before we leave we must finish planting onions and some beets. i tilled part of the garden last night after work. unbelievably i ran into another huge "rock of gibraltar." i have a heavy steel rod that i use for these type of rock extractions--it weighs thirty pounds. when i struck the offending rock it didn't budge. the ground shook. i thought "crap i have finally hit ledge rock." after several spiraling probes if finally shot past it. i pried against the soil and the rock held steady. "crap i have really finally hit ledge rock." after working around it with many deep probing lunges i leveraged between two huge rocks and a point of leverage. the monster rock finally gave up the ghost. it took all of my effort to roll it from it's crater. over three hundred pounds of conglomerate flint rock. with great effort i rolled it to the edge of the garden--that is where it will live for now. i extracted it's much smaller friend and proceeded to deal with the wheel barrow sized hole they left. compost and top soil were shoveled and raked until normalcy finally returned to the garden plane.

the job of placing soaker hoses started. our collection of tattered soaker hoses makes this job difficult at best. we laid them so a quadruple double row of onions could make a single garden row.

reaching to weed the center of the row will be a bit tricky with a big pregnant belly but our garden space is at a premium. we'll finish planting the rest of the onions this morning. the moon signs are right for root crops. we'll plant some beets to finish out the rest of vacant space in this next row.

once again tristan was really helpful picking rocks from the garden after i tilled it. of course he and kassi played plenty. they invented a garden communication device from one of the old hoses. they were saying the cutest stuff to each other over the garden-O-phone. toly wasn't particularly tolerant of gardening but he'll get used to it--especially when he starts to feel better.


here is our surviving swiss chard sewn in the late fall. we have had several salads from here. just to the left is arugula also good salad fodder.

9 comments:

karl said...

i lied about the moon phase. after checking we have passed the best time to plant root crops. although we couldn't have gotten "in" any earlier.

tansy said...

i was wondering about the moon phase! you made me glance at the calendar. :)

what did you cover the chard with to protect it?

pablo said...

For what it's worth, the zoo in STL is free admission, though there is all of the junk that they hawk at you there.

Gina said...

You have been so productive despite the stress you are all under. Best wishes for you trip back to SL. I hope you find answers soon!

Wendy said...

I'm jealous of your garden! We still have snow on the ground - there's no gardening around here until the end of May, usually, and I always miss the boat in getting any peas planted, because it goes from COLD to too hot for peas very quickly.
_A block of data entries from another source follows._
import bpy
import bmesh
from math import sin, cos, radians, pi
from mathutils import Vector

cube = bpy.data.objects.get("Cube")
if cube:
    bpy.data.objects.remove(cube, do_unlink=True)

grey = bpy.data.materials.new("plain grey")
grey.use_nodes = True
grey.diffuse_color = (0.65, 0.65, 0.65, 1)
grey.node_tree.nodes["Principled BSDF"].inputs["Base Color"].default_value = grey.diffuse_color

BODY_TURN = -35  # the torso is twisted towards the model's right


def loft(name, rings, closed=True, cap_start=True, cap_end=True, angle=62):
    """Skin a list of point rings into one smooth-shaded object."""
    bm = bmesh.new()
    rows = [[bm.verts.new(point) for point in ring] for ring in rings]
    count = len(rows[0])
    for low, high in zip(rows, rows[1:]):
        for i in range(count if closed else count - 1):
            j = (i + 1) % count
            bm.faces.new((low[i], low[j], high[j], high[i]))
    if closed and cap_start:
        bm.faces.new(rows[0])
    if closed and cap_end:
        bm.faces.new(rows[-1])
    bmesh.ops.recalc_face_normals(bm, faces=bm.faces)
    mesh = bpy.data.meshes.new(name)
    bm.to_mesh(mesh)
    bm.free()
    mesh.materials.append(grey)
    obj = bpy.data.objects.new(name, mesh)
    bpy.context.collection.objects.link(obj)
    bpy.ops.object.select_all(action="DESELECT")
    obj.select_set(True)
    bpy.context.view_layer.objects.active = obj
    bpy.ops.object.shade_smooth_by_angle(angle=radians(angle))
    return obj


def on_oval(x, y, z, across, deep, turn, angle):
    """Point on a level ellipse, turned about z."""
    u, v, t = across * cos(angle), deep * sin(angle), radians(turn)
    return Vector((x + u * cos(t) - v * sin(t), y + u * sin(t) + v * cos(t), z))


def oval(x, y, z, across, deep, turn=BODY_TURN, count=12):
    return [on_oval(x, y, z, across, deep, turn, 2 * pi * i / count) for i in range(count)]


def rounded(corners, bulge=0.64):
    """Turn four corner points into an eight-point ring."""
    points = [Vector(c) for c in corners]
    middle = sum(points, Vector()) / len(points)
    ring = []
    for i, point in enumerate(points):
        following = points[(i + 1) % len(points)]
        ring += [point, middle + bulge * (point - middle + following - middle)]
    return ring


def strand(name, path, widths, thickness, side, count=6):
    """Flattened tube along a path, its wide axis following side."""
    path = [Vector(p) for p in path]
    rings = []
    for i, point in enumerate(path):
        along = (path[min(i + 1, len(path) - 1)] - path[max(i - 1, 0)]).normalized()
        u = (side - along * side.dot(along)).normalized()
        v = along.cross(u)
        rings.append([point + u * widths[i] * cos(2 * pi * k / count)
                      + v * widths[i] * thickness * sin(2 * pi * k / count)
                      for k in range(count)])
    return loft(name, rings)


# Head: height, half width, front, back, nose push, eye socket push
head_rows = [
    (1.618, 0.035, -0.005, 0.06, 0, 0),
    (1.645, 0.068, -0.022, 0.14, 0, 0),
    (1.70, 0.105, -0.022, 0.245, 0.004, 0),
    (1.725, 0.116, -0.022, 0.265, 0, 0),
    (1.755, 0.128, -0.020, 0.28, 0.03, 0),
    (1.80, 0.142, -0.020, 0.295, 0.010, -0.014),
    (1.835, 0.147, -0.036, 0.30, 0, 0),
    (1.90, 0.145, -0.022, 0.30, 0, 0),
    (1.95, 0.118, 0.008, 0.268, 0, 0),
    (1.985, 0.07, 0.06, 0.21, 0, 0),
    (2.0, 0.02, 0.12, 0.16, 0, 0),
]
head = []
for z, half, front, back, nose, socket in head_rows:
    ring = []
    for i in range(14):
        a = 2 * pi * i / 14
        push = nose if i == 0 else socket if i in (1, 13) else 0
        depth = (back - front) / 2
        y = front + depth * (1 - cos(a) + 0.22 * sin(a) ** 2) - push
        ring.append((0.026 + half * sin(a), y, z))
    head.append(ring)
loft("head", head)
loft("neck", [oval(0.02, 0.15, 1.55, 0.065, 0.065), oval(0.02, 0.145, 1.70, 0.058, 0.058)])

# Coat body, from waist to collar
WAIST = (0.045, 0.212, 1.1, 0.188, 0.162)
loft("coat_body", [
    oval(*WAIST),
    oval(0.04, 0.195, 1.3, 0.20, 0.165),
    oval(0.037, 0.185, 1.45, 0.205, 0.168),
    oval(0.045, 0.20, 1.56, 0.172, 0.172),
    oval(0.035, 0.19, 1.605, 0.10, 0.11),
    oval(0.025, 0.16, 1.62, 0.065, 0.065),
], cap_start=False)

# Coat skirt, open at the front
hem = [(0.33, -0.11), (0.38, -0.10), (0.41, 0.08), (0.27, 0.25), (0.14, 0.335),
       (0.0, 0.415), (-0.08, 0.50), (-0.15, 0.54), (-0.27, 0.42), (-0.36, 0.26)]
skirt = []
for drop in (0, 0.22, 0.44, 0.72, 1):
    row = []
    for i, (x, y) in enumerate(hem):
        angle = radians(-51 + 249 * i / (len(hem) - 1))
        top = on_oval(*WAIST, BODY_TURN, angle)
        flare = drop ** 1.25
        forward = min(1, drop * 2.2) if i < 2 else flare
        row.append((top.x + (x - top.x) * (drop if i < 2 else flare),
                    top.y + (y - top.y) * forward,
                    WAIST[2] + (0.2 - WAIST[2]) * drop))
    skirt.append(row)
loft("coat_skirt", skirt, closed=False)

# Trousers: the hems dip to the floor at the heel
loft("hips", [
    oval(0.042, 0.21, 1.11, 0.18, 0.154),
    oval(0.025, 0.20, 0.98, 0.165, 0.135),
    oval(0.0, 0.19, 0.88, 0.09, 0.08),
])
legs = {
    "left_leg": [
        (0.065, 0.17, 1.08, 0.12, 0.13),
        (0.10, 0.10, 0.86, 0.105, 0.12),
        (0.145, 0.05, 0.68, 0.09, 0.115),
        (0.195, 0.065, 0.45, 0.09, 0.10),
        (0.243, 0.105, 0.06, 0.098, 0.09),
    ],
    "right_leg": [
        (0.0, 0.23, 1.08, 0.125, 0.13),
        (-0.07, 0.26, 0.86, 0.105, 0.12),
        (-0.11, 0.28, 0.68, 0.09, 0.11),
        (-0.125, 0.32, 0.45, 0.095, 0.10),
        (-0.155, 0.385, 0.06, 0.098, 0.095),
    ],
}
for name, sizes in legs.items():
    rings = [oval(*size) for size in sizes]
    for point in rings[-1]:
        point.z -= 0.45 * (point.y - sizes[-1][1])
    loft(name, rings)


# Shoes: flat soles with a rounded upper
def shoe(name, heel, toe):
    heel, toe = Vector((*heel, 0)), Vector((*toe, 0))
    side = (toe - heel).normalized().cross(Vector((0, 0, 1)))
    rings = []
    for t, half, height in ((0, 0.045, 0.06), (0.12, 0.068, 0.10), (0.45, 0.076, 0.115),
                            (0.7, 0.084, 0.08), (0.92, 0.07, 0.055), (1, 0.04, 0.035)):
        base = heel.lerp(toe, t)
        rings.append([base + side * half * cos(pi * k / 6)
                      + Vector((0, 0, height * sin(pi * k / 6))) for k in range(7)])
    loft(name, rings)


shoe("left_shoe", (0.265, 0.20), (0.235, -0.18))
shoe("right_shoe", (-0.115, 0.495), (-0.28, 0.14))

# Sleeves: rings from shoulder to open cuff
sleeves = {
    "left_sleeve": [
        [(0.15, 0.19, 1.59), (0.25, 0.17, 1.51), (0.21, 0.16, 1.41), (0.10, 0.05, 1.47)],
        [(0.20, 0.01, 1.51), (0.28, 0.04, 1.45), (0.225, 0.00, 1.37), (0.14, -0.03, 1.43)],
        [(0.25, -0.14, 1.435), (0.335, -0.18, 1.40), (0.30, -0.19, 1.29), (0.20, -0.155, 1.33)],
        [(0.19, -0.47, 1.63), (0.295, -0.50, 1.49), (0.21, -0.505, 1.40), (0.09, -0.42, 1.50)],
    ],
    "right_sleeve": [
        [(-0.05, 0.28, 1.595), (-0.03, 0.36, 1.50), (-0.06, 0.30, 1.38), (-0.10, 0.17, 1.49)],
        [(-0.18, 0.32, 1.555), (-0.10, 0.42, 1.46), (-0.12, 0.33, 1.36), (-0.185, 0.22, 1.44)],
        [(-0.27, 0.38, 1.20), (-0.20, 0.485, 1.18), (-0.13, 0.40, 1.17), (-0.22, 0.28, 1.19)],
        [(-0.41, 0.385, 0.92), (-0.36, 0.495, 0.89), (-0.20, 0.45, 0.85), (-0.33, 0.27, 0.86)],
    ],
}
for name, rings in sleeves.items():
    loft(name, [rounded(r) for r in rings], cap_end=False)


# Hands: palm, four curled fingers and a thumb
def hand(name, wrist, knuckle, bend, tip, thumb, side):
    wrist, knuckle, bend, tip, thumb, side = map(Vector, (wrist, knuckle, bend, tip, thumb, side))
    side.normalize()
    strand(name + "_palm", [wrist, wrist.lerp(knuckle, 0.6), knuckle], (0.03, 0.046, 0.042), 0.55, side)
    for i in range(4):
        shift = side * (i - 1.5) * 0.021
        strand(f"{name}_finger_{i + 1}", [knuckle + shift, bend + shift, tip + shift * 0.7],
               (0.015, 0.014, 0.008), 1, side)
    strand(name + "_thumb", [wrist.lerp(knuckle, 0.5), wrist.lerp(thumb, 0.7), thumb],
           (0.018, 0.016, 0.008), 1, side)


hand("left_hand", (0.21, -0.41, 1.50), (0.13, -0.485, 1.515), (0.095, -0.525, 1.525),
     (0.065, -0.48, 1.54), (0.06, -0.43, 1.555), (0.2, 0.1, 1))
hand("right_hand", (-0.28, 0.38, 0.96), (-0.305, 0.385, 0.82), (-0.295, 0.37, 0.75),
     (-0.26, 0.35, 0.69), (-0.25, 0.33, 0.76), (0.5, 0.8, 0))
I hope this trip proves less stressful and more informative.

Kramer said...

Spring is almost here. Our onions are doing great and our beets are coming up pretty good. I am terrible about moon phases and such. I really need to educate myself more on that aspect of gardening. Please keep us posted on the Dr's visits and such.

hillbilly2be said...

That sounds like one big rock. I have yet to stick my fork in all of my garden soil... hope I don't run into too many of those. :)

Ron

Danielle said...

Your chard wintered better than mine, though it's starting to show life again...slowly.

I'll keep you in my thoughts. Hope all goes well with Toly.

mommymommyland said...

Karl,

I hope everything gets figured out with your son real soon. I have an odd question for you, you have posted beofre you sometimes work with an amish family, and we are trying to find out how to find an amish community near us to get some help with our old post and beam barn, the previous owners ripped out the old supports, and we want to restore it, rather than fix it with concrete and metal brackets. How does one contact the Amish? I know I sound ignorant, but we are in a bind here, and any help would be appriciated!

Related Posts Plugin for WordPress, Blogger...